Restate word for word the lines of the records below, starting at the line that contains "return extrude_profile(name, outline, y0, y1)" and ending at the line that contains "# Drawer recesses", with both of those lines included and nothing else.

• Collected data
- Opening Delimiter -
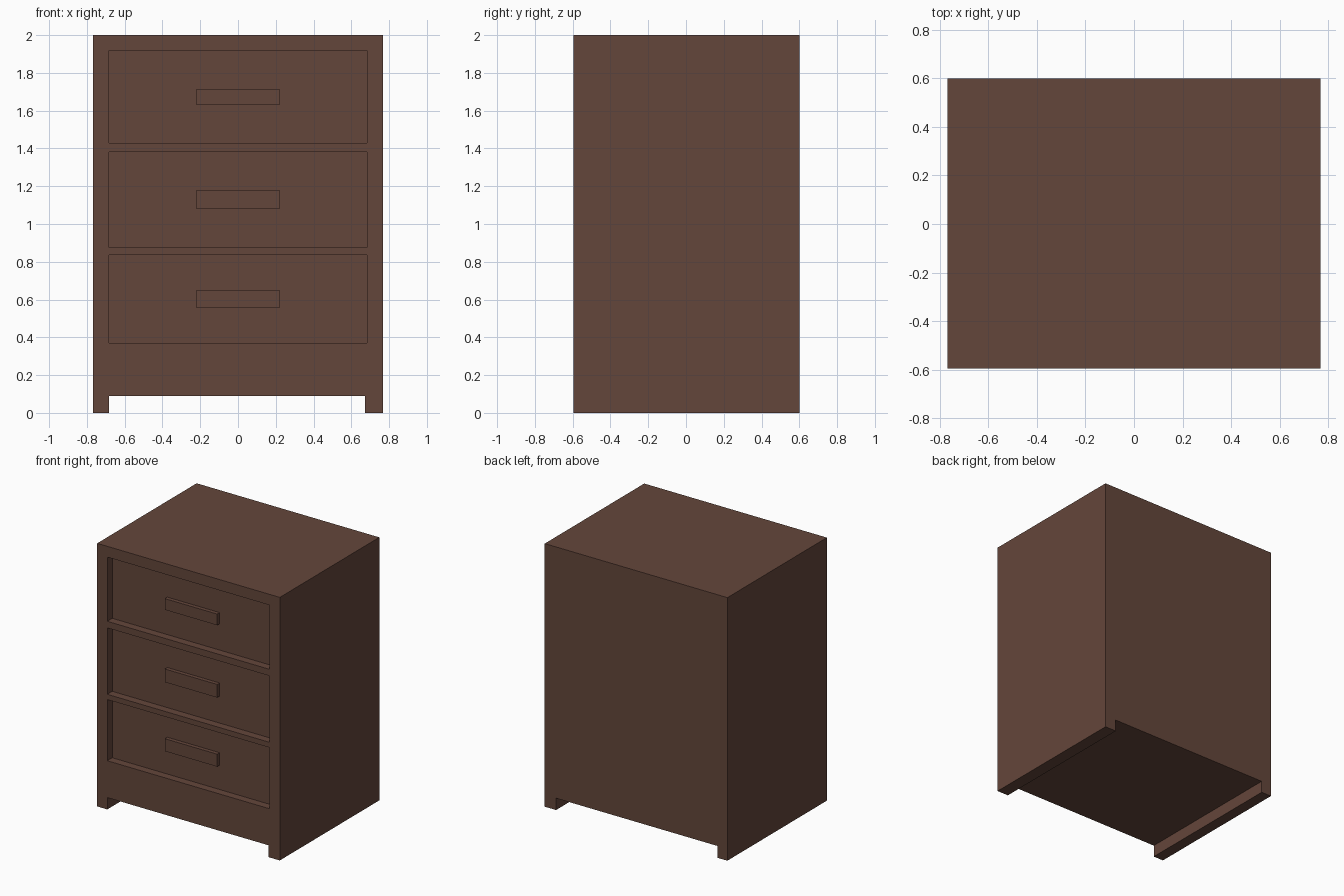
import bpy
import bmesh

cube = bpy.data.objects.get("Cube")
if cube:
    bpy.data.objects.remove(cube, do_unlink=True)

# Single dark brown wood colour
WOOD = (0.127, 0.061, 0.043, 1.0)
wood = bpy.data.materials.new("dark_brown_wood")
wood.use_nodes = True
wood.diffuse_color = WOOD
wood.node_tree.nodes["Principled BSDF"].inputs["Base Color"].default_value = WOOD

FRONT, BACK = -0.595, 0.6
HALF_W, INNER = 0.768, 0.683
RECESS = FRONT + 0.06


def make_object(name, bm):
    bmesh.ops.recalc_face_normals(bm, faces=bm.faces)
    mesh = bpy.data.meshes.new(name)
    bm.to_mesh(mesh)
    bm.free()
    mesh.materials.append(wood)
    obj = bpy.data.objects.new(name, mesh)
    bpy.context.collection.objects.link(obj)
    return obj


def extrude_profile(name, profile, y0, y1):
    """Extrude an (x, z) outline from y0 to y1."""
    bm = bmesh.new()
    face = bm.faces.new([bm.verts.new((x, y0, z)) for x, z in profile])
    out = bmesh.ops.extrude_face_region(bm, geom=[face])
    moved = [v for v in out["geom"] if isinstance(v, bmesh.types.BMVert)]
    bmesh.ops.translate(bm, verts=moved, vec=(0, y1 - y0, 0))
    return make_object(name, bm)


def box(name, half_x, z0, z1, y0, y1):
    outline = [(-half_x, z0), (half_x, z0), (half_x, z1), (-half_x, z1)]
    return extrude_profile(name, outline, y0, y1)


# Cabinet body with a full-depth runner under each side
right_half = [(INNER - 0.01, 0.09), (INNER - 0.01, 0), (HALF_W, 0), (HALF_W, 2)]
left_half = [(-HALF_W, 2), (-HALF_W, 0), (-INNER, 0), (-INNER, 0.09)]
body = extrude_profile("cabinet_body", right_half + left_half, FRONT, BACK)

# Drawer recesses and their handles: opening bottom/top, handle bottom/top
drawers = {
    "bottom": (0.37, 0.835, 0.555, 0.65),
    "middle": (0.875, 1.38, 1.08, 1.18),
    "top": (1.43, 1.918, 1.63, 1.715),
}
for label, (z0, z1, h0, h1) in drawers.items():
    cutter = box("recess_cutter", INNER, z0, z1, FRONT - 0.1, RECESS)
    cutter.hide_render = True
    cut = body.modifiers.new(label + "_recess", "BOOLEAN")
    cut.operation = "DIFFERENCE"
    cut.solver = "EXACT"
    cut.object = cutter
    bpy.context.view_layer.objects.active = body
    bpy.ops.object.modifier_apply(modifier=cut.name)
    bpy.data.objects.remove(cutter, do_unlink=True)
    box(label + "_drawer_handle", 0.22, h0, h1, RECESS - 0.03, RECESS)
- Closing Delimiter -
• ANSWER
    return extrude_profile(name, outline, y0, y1)


# Cabinet body with a full-depth runner under each side
right_half = [(INNER - 0.01, 0.09), (INNER - 0.01, 0), (HALF_W, 0), (HALF_W, 2)]
left_half = [(-HALF_W, 2), (-HALF_W, 0), (-INNER, 0), (-INNER, 0.09)]
body = extrude_profile("cabinet_body", right_half + left_half, FRONT, BACK)

# Drawer recesses and their handles: opening bottom/top, handle bottom/top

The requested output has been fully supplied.